A common pain point for most companies is employee engagement—or rather a lack thereof. And when there’s no employee engagement, companies experience decreased productivity and morale, higher employee turnover, and employees are five times more likely to have a safety incident.
From a company standpoint, employee disengagement deeply impacts numbers across the board. From an employee’s standpoint, their peers (or themselves) are getting hurt at work. Which do you think the employees care the most about? You’re right if you deduced that employees are unlikely to care too much about the company’s bottom line. This means that in order to achieve true engagement, you have to relate to the person/group you’re trying to engage on their level.
In a recent Lunch & Learn session for SafeStart employees, George Irving, the Corporate Project Safety Manager at NAES Corporation talked about Zero Harm for All (If You See Something, Say Something).
“The one thing that I have to stress to the employees is when you talk about safety to the employees and zero harm for all, don’t talk about safety stats. That does not resonate at a plant level, that does not resonate with employees and if you went home and said to your family, you know, that NAES’ got 0.47 incident rate, you know, they’re not really going to be high-fiving each other around the breakfast table over that, because that’s not the language they use.”
In the video clip, George goes on to say, “But when you talk about safety, it’s really about emotions, feeling pain, suffering, trauma, worry, and caring, because when somebody gets hurt, whether it’s somebody on the job, somebody off the job, an employee, a family member, a neighbor—I mean that caring comes in, in big time.

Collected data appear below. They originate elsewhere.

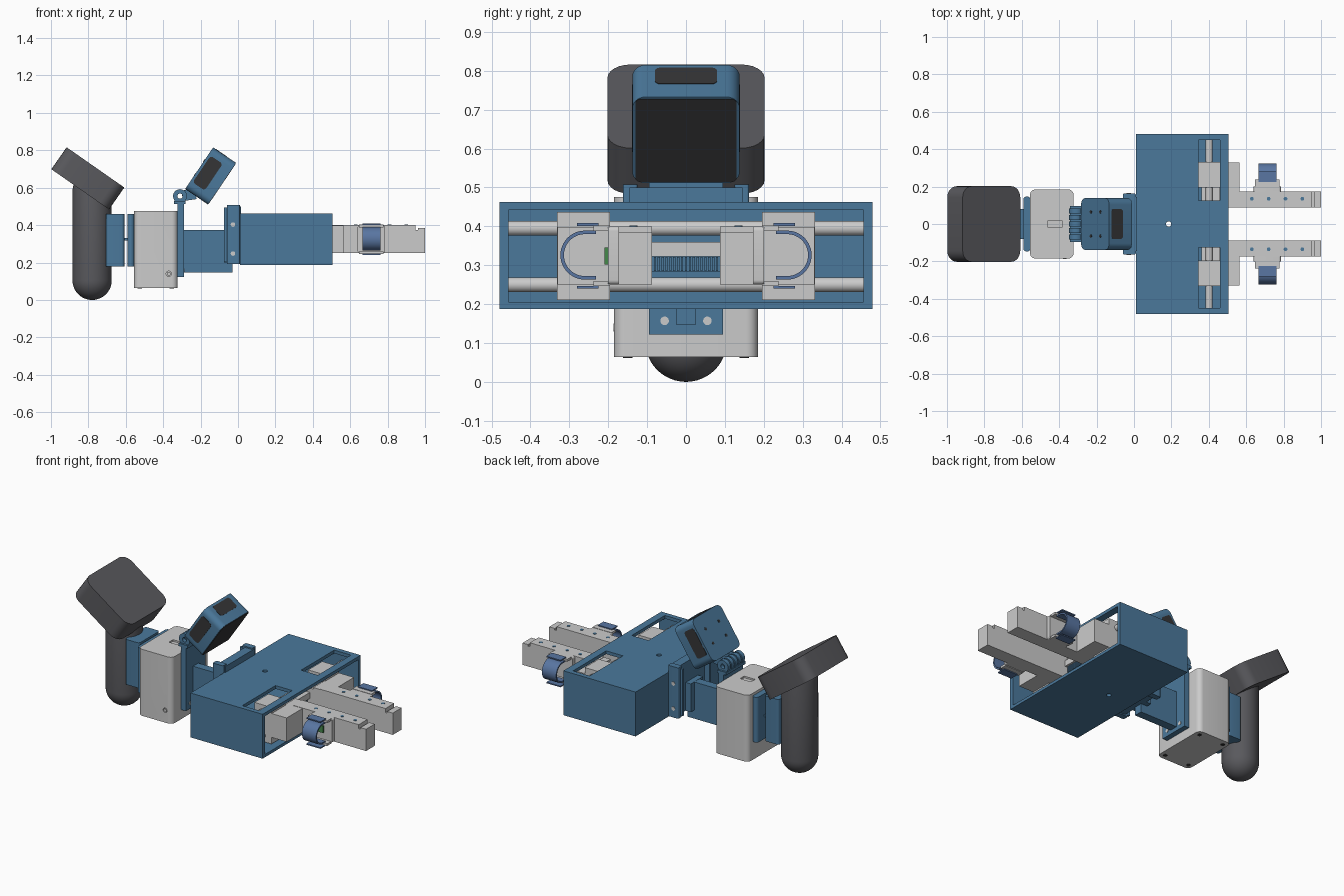
import bpy, bmesh, math
from mathutils import Matrix, Vector

if "Cube" in bpy.data.objects:
    bpy.data.objects.remove(bpy.data.objects["Cube"])


def material(name, rgb):
    m = bpy.data.materials.new(name)
    m.diffuse_color = (*rgb, 1)
    m.use_nodes = True
    m.node_tree.nodes["Principled BSDF"].inputs["Base Color"].default_value = m.diffuse_color
    return m


BLUE = material("blue", (0.07, 0.19, 0.33))
STRAP = material("strap_blue", (0.10, 0.18, 0.36))
DARK = material("charcoal", (0.10, 0.10, 0.11))
BLACK = material("black", (0.035, 0.035, 0.037))
GREEN = material("green", (0.06, 0.25, 0.07))


def finish(bm, name, mat, frame=None):
    if frame:
        bm.transform(frame)
    bmesh.ops.recalc_face_normals(bm, faces=bm.faces)
    me = bpy.data.meshes.new(name)
    bm.to_mesh(me)
    bm.free()
    ob = bpy.data.objects.new(name, me)
    bpy.context.collection.objects.link(ob)
    if mat:
        me.materials.append(mat)
    return ob


def box(name, x, y, z, mat=None, r=0, axis=2, frame=None):
    """Box from ranges; edges parallel to axis (or all, axis=None) rounded by r."""
    bm = bmesh.new()
    bmesh.ops.create_cube(bm, size=1)
    for v in bm.verts:
        v.co = Vector([sum(q) / 2 + c * abs(q[1] - q[0]) for q, c in zip((x, y, z), v.co)])
    if r:
        edges = [e for e in bm.edges if axis is None or
                 abs((e.verts[0].co - e.verts[1].co).normalized()[axis]) > 0.9]
        bmesh.ops.bevel(bm, geom=edges, offset=r, segments=6, profile=0.5, affect='EDGES')
    return finish(bm, name, mat, frame)


def cyl(name, p, axis, r, length, mat=None, frame=None, seg=32):
    bm = bmesh.new()
    bmesh.ops.create_cone(bm, cap_ends=True, segments=seg, radius1=r, radius2=r, depth=length)
    bm.transform(Matrix.Translation(p) @ Vector((0, 0, 1)).rotation_difference(
        Vector([i == axis for i in range(3)])).to_matrix().to_4x4())
    return finish(bm, name, mat, frame)


def cut(ob, *cutters):
    for c in cutters:
        mod = ob.modifiers.new("cut", 'BOOLEAN')
        mod.operation, mod.object, mod.solver = 'DIFFERENCE', c, 'EXACT'
        bpy.context.view_layer.objects.active = ob
        bpy.ops.object.modifier_apply(modifier=mod.name)
        bpy.data.objects.remove(c)
    return ob


def side(s, a, b):
    return tuple(sorted((s * a, s * b)))


def tilt(x, z, deg):
    return Matrix.Translation((x, 0, z)) @ Matrix.Rotation(math.radians(deg), 4, 'Y')


# Capsule grip and tilted block on top
bm = bmesh.new()
bmesh.ops.create_uvsphere(bm, u_segments=48, v_segments=24, radius=0.105)
for v in bm.verts:
    v.co += Vector((-0.78, 0, 0.58 if v.co.z > 0.001 else 0.105))
finish(bm, "grip", DARK)
box("grip_head", (-.188, .188), (-.202, .202), (-.0715, .0715), DARK, .06, 2, tilt(-.803, .65, 34.9))

# Grip mount
box("grip_clamp", (-.705, -.608), (-.1, .1), (.18, .46), BLUE, .015)
box("grip_mount_plate", (-.592, -.553), (-.148, .148), (.18, .46), BLUE, .02)
box("grip_mount_link", (-.62, -.58), (-.08, .08), (.318, .33), BLUE)

# Grey control housing with top slot, button and bottom screws
housing = box("control_housing", (-.556, -.323), (-.185, .185), (.064, .476), None, .03)
cut(housing, box("slot", (-.46, -.385), (-.02, .02), (.466, .5)),
    cyl("button_recess", (-.37, -.185, .14), 1, .014, .02))
cyl("housing_button", (-.37, -.18, .14), 1, .010, .012)
for x in (-.525, -.355):
    for y in (-.15, .15):
        cyl("housing_screw", (x, y, .064), 2, .012, .006, BLACK, seg=16)

# Spine plate and beam to the gripper
plate = box("spine_plate", (-.323, -.29), (-.095, .095), (.122, .525), BLUE)
for y in (-.055, .055):
    cyl("spine_screw", (-.29, y, .157), 0, .011, .006)
box("spine_beam", (-.295, -.03), (-.026, .026), (.147, .374), BLUE)

# Back bracket with clamp ears
box("bracket_plate", (-.04, .015), (-.145, .145), (.2, .5), BLUE)
box("bracket_rear_rib", (-.075, -.035), (-.06, .06), (.2, .375), BLUE)
for s in (1, -1):
    ear = box("bracket_ear", (-.06, .01), side(s, .125, .162), (.193, .508), BLUE, .006)
    box("bracket_lip", (-.075, -.05), side(s, .125, .14), (.205, .495), BLUE)
    for z in (.248, .403):
        cyl("bracket_pin", (-.027, s * .15, z), 1, .012, .03)

# Gripper casing: open front, two top windows, small through hole
case = box("gripper_case", (.01, .505), (-.48, .48), (.187, .462), BLUE)
cut(case, box("cavity", (.035, .6), (-.457, .457), (.205, .442)),
    cyl("through_hole", (.185, 0, .32), 2, .014, .5),
    *[box("window", (.345, .46), side(s, .125, .45), (.4, .5)) for s in (1, -1)])

# Guide rods and rack drive
for z in (.25, .395):
    cyl("guide_rod", (.402, 0, z), 1, .019, .93)
box("rack_bar", (.36, .43), (-.24, .24), (.323, .36))
box("rack_base", (.36, .405), (-.2, .2), (.283, .323), BLUE)
for i in range(17):
    y = -.08 + i * .01
    box("rack_tooth", (.4, .42), (y - .0028, y + .0028), (.285, .321), BLUE)

# Mirrored carriages, fingers, pads and straps
for s in (1, -1):
    carriage = box("carriage", (.345, .462), side(s, .195, .332), (.21, .437))
    box("carriage_inner", (.36, .51), side(s, .09, .2), (.252, .387))
    box("finger_base", (.455, .565), side(s, .088, .33), (.25, .398))
    finger = box("finger", (.5, 1.0), side(s, .088, .174), (.25, .4))
    cut(finger, box("tip_step", (.96, 1.1), side(s, .05, .2), (.385, .5)),
        box("tip_groove", (.95, .962), side(s, .05, .2), (.375, .5)))
    for x in (.63, .72, .81, .9):
        cyl("finger_screw", (x, s * .135, .399), 2, .010, .006, BLUE, seg=20)
    box("sensor_pad", (.64, .785), side(s, .165, .2), (.25, .4), None, .012, 1)
    for z in ((.388, .402), (.246, .26)):
        box("pad_lip", (.648, .778), side(s, .195, .238), z)
    # U-shaped strap extruded along x
    bm = bmesh.new()
    path = [(.232, 1.0, 0.0)]
    path += [(.26, math.cos(t), math.sin(t)) for t in [math.pi * i / 24 for i in range(25)]]
    path += [(.232, -1.0, 0.0)]
    rows = [[bm.verts.new((x, s * (c + r * sn), .326 + r * cs)) for c, cs, sn in path]
            for x, r in ((.665, .063), (.762, .063), (.762, .054), (.665, .054))]
    for k in range(4):
        a, b = rows[k], rows[(k + 1) % 4]
        for i in range(len(path) - 1):
            bm.faces.new((a[i], a[i + 1], b[i + 1], b[i]))
    for i in (0, -1):
        bm.faces.new([row[i] for row in rows])
    finish(bm, "finger_strap", STRAP)
    for z in ((.401, .408), (.24, .247)):
        box("strap_tail", (.665, .762), side(s, .225, .28), z, STRAP)
box("sensor_button", (.695, .73), (-.209, -.198), (.302, .345), GREEN)

# Camera hinge on the spine
box("hinge_base", (-.342, -.28), (-.095, .095), (.512, .53), BLUE)
for i, y in enumerate((-.07, -.035, 0, .035, .07)):
    knuckle = cyl("hinge_knuckle", (-.31, y, .555), 1, .037, .026, BLUE)
    cut(knuckle, cyl("pin_hole", (-.31, y, .555), 1, .014, .1))
    if i % 2:
        box("hinge_arm", (.012, .085), (y - .013, y + .013), (-.028, .028), BLUE, 0, 2, tilt(-.31, .555, -8))
    else:
        box("hinge_foot", (-.34, -.28), (y - .013, y + .013), (.515, .537), BLUE)

# Tilted camera case with lens panel, side and top windows
F = tilt(-.147, .663, 34)
box("camera_case", (-.0735, .0735), (-.138, .138), (-.134, .134), BLUE, .035, 0, F)
box("lens_panel", (.05, .076), (-.13, .13), (-.128, .128), BLACK, .012, 0, F)
box("camera_top_window", (-.059, .015), (-.08, .08), (.12, .1355), BLACK, .015, 2, F)
for s in (1, -1):
    box("camera_side_window", (-.06, .018), side(s, .12, .1395), (-.082, .09), BLACK, .016, 1, F)
    for z in (-.04, .05):
        cyl("camera_back_screw", (-.0735, s * .065, z), 0, .009, .004, BLACK, F, 16)

bpy.ops.object.select_all(action='SELECT')
bpy.context.view_layer.objects.active = case
bpy.ops.object.shade_smooth_by_angle(angle=math.radians(30))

So those are the words we try to get our plant people—especially our plant managers and our leaders—to talk about safety in that role. And not talking about safety stats—yes, for the corporate group safety stats are important—but again, when you look at safety stats, they don’t measure the suffering that people go through. They don’t mention the injuries that happen. They do not measure the stress on the families. None of that is taken into account.”
When it comes to employee engagement and safety, the human element is often overlooked. Treating employees like they matter instead of like they’re a (replaceable) cog in your organization’s machinery will garner more favorable results and better levels of engagement.
Here are a few examples of how to achieve employee engagement on this level.
- Provide safety training that employees can take home to their families. Express how important their safety is outside of work—a 24/7 safety approach encourages employees to think about safety at all times, not just while they’re at work. Often, employees value their families’ safety more than their own, so taking the steps to let employees know that their families are also important to the company will go a long way to establishing the trust and respect companies so badly need from their employees.
- Safety first—companies need to let employees know they care about their safety. Not just in a dollars and cents way, but in an emotional way, as George Irving indicated in his lunch and learn. If an employee (or their family member) has been injured or is sick, a five-minute conversation to check in and see how they’re doing can lead to lasting effects. Another great way to reach employees is to implement policies that clearly put them first (like if they have a long work day with travel, they should get a hotel room—paid for by the company—instead of making the drive while tired/late at night).
- Implement a (or add to an existing) wellness program. Researchers at the University of California state, “By showing concern for workers, organizations can strengthen employees’ loyalty and commitment to the company.” Wellness programs can be wide-ranging and include anything from an on-site gym or discounts at local fitness clubs to in-house vaccination clinics to an employee assistance program, remote work, flex hours and healthy snacks at work. Making it easier for employees to live a better life will go a long way in their commitment to the company.
Taking George Irving’s words to heart, and finding creative ways to embed these steps into your safety management system, are among the ways your organization can start better managing human factors in order to engage employees and reduce injuries. To watch his full Lunch & Learn session, click here.